Dëvar Torah – Parashath Shëmini (Leviticus IX, 1 -- XI, 47)

This week’s parasha contains many of the basic laws concerning kashruth. The language of the verses introducing this section is peculiar, and bears questioning. We are told:

Vay ëdabbér Ha-Shem el Moshe vë’el Aharon lémor aléhem ... Dabbëru el bënei Yisra’él.

 “And Ha-Shem spoke to Moshe and to Aharon to say to them ... Speak to the bënei Yisra’él.” (XI, 1-2).

It is not at all clear from the context who the “them” are in the first verse. The midrash (cited by Rashi ad loc.) tells us that it refers to El‘azar and Ithamar, Aharon’s sons.
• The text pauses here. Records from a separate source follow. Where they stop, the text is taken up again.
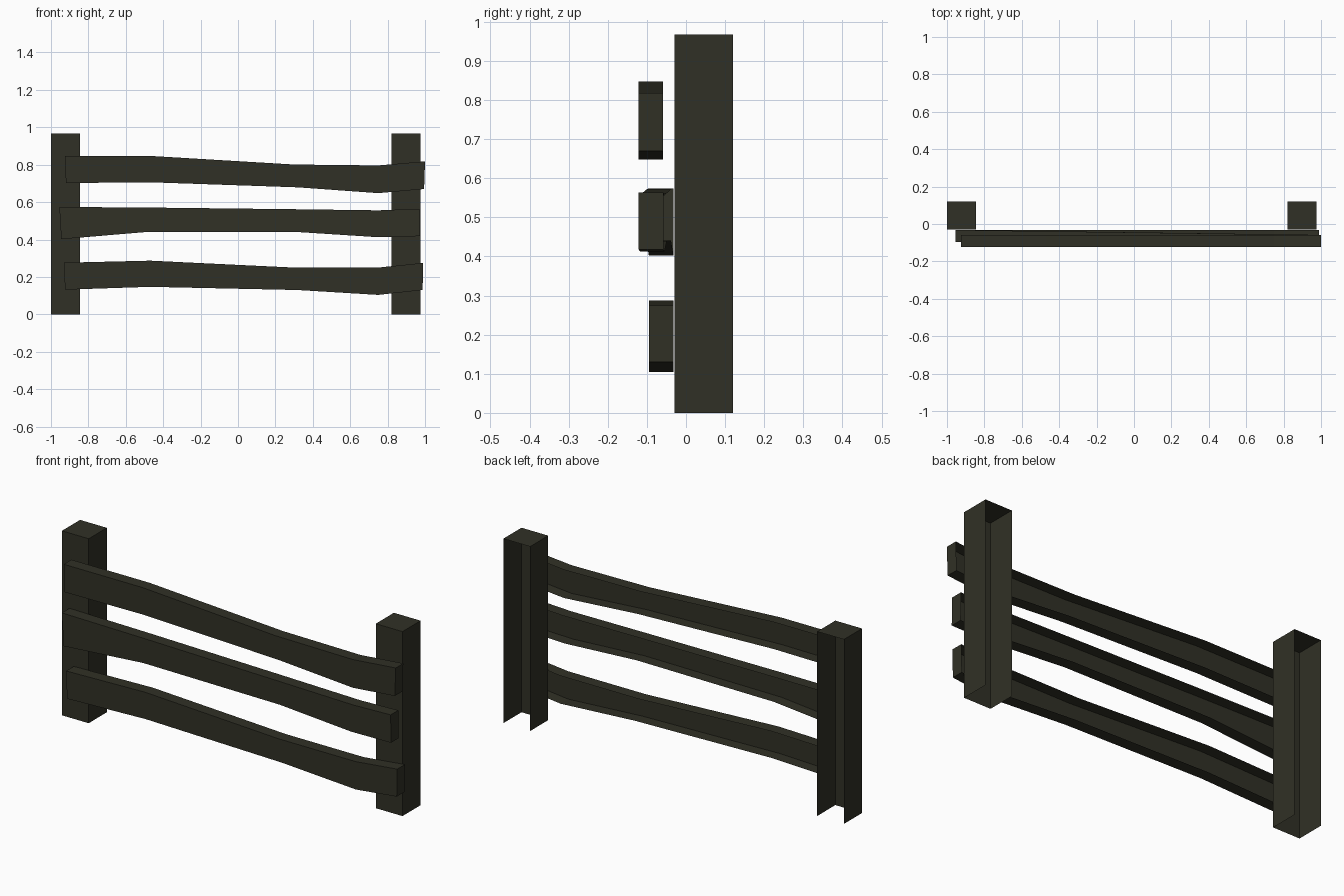
import bpy

if "Cube" in bpy.data.objects:
    bpy.data.objects.remove(bpy.data.objects["Cube"])

wood = bpy.data.materials.new("dark weathered wood")
wood.diffuse_color = (0.030, 0.030, 0.019, 1)
wood.use_nodes = True
wood.node_tree.nodes["Principled BSDF"].inputs["Base Color"].default_value = wood.diffuse_color


def make(name, verts, faces):
    mesh = bpy.data.meshes.new(name)
    mesh.from_pydata(verts, [], faces)
    mesh.materials.append(wood)
    ob = bpy.data.objects.new(name, mesh)
    bpy.context.collection.objects.link(ob)
    return ob


# Posts: shells with open back and open bottom
def post(name, x0, x1, y0=-0.03, y1=0.12, h=0.967):
    v = [(x, y, z) for z in (0, h) for x, y in ((x0, y1), (x0, y0), (x1, y0), (x1, y1))]
    make(name, v, [(0, 1, 5, 4), (1, 2, 6, 5), (2, 3, 7, 6), (4, 5, 6, 7)])


post("left_post", -1.0, -0.845)
post("right_post", 0.82, 0.975)


# Rails: bent planks with open back; stations are (x top, z top, x bottom, z bottom)
def rail(name, stations, front_left, front_right, depth=0.063):
    v, f = [], []
    x0, x1 = stations[0][0], stations[-1][0]
    for xt, zt, xb, zb in stations:
        t = (xt - x0) / (x1 - x0)
        y = front_left + (front_right - front_left) * t
        v += [(xt, y + depth, zt), (xt, y, zt), (xb, y, zb), (xb, y + depth, zb)]
    n = len(stations)
    for i in range(n - 1):
        a, b = 4 * i, 4 * i + 4
        f += [(a + k, a + k + 1, b + k + 1, b + k) for k in range(3)]
    e = 4 * (n - 1)
    f += [(3, 2, 1, 0), (e, e + 1, e + 2, e + 3)]
    make(name, v, f)


rail("top_rail", [(-.925, .847, -.92, .702), (-.47, .847, -.47, .706), (.30, .801, .32, .679),
                  (.75, .796, .75, .648), (1.0, .818, .995, .670)], -.122, -.122)
rail("middle_rail", [(-.955, .574, -.945, .402), (-.48, .571, -.48, .441), (.30, .562, .32, .440),
                     (.75, .556, .74, .413), (.97, .564, .972, .418)], -.095, -.121)
rail("bottom_rail", [(-.93, .276, -.925, .132), (-.47, .287, -.47, .147), (.30, .250, .32, .130),
                     (.75, .250, .75, .104), (.99, .275, .987, .130)], -.095, -.095)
In the wake of the deaths of Nadav and Avihu, Aharon’s other two sons, reported earlier in the parasha (cf. X, 1-7), we thus have all of the kohanim (as of that moment) involved in learning about kashruth.
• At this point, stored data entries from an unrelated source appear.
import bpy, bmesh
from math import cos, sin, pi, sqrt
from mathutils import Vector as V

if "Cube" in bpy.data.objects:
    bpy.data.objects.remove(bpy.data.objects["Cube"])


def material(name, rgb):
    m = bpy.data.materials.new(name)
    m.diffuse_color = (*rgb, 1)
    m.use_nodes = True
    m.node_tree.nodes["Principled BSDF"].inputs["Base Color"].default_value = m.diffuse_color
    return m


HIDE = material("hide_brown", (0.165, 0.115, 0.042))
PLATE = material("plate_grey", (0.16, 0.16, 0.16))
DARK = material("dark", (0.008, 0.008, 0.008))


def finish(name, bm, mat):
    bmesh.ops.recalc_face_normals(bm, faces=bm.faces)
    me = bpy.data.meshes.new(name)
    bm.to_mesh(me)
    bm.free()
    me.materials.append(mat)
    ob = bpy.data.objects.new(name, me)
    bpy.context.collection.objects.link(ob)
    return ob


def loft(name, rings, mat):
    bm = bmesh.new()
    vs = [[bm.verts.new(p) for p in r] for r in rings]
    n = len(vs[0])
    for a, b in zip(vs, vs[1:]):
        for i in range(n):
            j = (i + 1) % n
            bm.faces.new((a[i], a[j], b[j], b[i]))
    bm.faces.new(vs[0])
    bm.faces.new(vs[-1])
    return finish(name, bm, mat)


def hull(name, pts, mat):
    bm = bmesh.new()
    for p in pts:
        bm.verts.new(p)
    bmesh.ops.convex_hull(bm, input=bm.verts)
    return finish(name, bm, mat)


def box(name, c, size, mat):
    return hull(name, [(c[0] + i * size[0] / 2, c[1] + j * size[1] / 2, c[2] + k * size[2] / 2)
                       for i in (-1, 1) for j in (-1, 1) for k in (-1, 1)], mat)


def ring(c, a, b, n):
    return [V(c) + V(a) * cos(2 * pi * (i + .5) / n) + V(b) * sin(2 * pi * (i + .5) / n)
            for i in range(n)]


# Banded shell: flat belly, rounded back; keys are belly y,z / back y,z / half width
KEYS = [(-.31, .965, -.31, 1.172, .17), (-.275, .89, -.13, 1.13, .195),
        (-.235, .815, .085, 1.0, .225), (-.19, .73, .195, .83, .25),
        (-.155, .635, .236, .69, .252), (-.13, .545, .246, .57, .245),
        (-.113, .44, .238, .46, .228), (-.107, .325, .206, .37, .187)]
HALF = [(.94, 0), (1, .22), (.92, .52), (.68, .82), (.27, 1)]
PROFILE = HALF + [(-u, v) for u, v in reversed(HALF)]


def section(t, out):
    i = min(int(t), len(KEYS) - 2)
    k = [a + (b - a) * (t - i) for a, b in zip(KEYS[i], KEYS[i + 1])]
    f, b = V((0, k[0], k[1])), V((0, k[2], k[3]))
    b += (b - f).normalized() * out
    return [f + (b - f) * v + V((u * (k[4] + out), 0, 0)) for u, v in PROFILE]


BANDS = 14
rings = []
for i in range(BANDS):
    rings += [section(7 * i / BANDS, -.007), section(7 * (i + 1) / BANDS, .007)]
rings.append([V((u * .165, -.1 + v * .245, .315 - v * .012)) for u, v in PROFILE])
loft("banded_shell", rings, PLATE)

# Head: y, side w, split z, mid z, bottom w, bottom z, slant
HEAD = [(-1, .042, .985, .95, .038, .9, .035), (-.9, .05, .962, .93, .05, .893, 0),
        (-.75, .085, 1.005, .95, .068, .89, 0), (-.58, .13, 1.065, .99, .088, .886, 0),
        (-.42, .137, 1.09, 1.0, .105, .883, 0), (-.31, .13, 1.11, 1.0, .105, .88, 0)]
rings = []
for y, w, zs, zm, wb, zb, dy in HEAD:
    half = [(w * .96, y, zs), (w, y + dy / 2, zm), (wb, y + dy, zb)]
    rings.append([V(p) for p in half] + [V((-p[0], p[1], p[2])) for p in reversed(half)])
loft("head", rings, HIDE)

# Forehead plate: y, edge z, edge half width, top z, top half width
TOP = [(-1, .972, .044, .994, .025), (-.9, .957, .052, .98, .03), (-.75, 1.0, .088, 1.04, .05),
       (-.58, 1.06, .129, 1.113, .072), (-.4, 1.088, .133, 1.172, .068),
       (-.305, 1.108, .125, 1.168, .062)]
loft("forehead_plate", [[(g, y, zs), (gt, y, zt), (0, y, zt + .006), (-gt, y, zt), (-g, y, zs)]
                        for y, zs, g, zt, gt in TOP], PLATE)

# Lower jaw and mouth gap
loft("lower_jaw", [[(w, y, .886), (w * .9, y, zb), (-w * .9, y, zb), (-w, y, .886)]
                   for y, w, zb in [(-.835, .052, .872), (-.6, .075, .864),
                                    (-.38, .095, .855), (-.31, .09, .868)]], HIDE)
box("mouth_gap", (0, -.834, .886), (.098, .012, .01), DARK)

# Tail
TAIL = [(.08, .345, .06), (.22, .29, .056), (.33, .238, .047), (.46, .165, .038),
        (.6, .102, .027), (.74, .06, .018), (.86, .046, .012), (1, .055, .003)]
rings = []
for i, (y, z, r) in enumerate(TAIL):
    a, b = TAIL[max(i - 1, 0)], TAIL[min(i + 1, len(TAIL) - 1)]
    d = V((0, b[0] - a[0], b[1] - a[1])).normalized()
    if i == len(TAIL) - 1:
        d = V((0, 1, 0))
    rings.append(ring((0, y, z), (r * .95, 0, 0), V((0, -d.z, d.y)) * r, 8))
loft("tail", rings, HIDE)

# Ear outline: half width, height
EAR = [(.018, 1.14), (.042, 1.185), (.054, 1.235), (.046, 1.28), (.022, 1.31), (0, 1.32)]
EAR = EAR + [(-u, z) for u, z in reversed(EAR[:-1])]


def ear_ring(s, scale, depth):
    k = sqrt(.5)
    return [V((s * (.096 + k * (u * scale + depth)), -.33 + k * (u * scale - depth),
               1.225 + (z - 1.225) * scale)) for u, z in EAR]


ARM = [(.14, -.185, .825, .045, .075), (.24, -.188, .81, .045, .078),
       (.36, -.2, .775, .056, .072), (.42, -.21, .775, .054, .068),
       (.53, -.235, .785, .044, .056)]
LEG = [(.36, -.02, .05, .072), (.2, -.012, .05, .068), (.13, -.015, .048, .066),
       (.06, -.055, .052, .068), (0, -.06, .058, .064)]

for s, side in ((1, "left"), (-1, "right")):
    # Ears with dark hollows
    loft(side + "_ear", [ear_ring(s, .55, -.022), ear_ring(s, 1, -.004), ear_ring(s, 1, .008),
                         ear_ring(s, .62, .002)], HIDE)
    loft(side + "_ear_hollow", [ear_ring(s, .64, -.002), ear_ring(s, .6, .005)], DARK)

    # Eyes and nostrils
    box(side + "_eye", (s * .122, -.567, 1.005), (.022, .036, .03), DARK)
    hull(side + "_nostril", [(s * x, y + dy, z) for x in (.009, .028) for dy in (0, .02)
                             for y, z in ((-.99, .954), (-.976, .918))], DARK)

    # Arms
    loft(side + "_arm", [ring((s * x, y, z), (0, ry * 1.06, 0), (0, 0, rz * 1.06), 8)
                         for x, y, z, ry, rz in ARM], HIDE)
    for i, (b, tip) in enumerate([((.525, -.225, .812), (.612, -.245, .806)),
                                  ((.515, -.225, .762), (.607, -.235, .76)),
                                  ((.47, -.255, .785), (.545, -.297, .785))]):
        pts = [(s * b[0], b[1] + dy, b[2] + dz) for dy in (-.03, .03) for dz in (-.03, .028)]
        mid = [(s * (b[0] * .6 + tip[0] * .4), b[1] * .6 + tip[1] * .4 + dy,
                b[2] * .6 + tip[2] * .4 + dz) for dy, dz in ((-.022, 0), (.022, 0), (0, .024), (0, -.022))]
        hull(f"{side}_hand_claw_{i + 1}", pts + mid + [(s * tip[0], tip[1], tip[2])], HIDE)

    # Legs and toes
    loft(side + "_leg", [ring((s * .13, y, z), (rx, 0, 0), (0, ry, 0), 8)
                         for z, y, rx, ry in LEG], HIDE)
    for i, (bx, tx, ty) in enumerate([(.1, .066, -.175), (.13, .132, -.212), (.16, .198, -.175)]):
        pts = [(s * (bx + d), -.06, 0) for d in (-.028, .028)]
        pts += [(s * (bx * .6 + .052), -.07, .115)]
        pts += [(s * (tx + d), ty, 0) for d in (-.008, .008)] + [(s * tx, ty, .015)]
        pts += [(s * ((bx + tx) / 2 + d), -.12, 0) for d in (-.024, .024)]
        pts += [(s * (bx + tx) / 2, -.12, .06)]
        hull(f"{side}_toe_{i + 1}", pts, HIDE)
 But the most startling thing, unique within the Torah, is the plural imperative dabbëru in verse 2. Everywhere else in the Torah we find Moshe enjoined in the singular to impart Torah to Israel, dabbér el bënei Yisra’él. This is the only place in the written Torah in which anybody is associated with Moshe in instructing Israel and (as Rashi again notes, based on the midrash) here we have four people, Moshe and all three kohanim, associated in the command.
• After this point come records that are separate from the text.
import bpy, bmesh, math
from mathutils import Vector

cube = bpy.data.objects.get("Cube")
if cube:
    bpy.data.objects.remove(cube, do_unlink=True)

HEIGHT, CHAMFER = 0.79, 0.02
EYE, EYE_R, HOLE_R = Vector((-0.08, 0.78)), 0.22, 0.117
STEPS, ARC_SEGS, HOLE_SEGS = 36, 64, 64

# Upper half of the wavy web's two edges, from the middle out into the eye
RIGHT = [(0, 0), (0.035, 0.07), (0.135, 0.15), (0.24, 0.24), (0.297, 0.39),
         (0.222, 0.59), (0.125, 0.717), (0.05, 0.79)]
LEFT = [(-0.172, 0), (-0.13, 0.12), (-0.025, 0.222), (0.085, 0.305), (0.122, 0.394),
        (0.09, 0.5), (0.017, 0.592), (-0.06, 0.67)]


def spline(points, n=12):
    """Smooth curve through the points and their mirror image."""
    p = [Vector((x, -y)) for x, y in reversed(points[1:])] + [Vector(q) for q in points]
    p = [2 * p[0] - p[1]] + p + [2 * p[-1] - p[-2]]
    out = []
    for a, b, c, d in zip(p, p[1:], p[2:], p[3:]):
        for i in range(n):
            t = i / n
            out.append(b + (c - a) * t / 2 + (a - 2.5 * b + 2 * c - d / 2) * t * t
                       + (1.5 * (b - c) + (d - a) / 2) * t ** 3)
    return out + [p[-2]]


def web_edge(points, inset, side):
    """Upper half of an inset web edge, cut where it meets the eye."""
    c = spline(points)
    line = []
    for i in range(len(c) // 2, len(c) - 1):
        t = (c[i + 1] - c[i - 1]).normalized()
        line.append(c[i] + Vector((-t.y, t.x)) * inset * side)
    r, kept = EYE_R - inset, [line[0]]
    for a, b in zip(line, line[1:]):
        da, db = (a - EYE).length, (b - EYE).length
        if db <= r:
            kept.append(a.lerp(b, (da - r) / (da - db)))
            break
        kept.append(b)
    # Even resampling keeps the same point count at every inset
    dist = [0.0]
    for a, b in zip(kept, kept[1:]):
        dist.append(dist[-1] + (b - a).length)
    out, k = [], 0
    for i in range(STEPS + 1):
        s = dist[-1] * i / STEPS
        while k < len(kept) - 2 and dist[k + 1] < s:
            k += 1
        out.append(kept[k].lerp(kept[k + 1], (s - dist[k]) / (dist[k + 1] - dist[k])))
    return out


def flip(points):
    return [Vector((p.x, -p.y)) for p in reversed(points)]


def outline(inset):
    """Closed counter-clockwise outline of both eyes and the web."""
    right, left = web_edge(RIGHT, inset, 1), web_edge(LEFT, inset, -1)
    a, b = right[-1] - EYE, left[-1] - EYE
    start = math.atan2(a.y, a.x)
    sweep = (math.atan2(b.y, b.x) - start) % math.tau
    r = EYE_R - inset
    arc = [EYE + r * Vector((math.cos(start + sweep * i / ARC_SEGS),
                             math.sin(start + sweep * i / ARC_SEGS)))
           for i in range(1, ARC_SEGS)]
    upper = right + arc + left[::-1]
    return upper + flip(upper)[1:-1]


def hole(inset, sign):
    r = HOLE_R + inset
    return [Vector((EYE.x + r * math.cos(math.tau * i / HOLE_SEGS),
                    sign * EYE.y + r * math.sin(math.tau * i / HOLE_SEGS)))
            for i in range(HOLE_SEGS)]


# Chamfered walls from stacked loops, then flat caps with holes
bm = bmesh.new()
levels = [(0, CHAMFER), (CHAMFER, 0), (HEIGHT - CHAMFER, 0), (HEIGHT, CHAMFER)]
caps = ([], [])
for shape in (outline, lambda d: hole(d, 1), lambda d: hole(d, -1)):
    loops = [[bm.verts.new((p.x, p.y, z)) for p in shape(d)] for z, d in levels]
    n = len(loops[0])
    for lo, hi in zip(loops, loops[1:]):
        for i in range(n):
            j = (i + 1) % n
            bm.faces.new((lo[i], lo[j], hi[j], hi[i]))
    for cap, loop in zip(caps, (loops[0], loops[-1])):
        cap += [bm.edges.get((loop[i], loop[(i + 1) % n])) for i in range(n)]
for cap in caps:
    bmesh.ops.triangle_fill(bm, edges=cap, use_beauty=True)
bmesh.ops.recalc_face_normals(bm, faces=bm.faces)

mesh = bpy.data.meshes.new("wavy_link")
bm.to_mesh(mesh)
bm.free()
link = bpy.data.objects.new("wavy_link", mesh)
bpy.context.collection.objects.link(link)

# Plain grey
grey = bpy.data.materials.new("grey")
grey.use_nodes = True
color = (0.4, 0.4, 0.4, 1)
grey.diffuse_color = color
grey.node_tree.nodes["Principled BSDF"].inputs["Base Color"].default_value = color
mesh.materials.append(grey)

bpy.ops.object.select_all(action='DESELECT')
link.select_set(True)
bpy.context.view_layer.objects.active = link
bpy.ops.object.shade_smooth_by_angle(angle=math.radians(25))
Why is this, and why does kashruth merit this special treatment?

It has been noted many times that the single characteristic most vital to the learning and propagation of Torah is that of ‘anava (“humility”). The Ésh Dath, the previous Ozherover rebbe, brings this home most tellingly in his answer to a famous question asked by many commentators on the Haggada shel Pesach. In the song Dayyénu we find a catalogue of all the wonders which Ha-Shem performed for Israel from the Exodus to the inauguration of the Temple, and declare at each stage that if He had only done that thing and stopped performing at that point, then dayyénu (“it would have sufficed for us”).

We follow the logic without difficulty until we read: Illu qérvanu lifnei Har Sinai vëlo’ nathan lanu eth haTorah (“Had He brought us close to Mt. Sinai and not given us the Torah”), dayyénu!

Dayyénu? The entire purpose of the Exodus from Egypt was to create the ‘am Ha-Shem. The Talmud tells us (‘Avoda Zara 3a) that the Creator made a condition with the world: “If Israel accept the Torah, it becomes good, if not, I will return you to chaos!” To be dragged before a barren mountain and abandoned in the midst of a howling wilderness without fulfilling the purpose of Creation hardly seems a reason to declare dayyénu!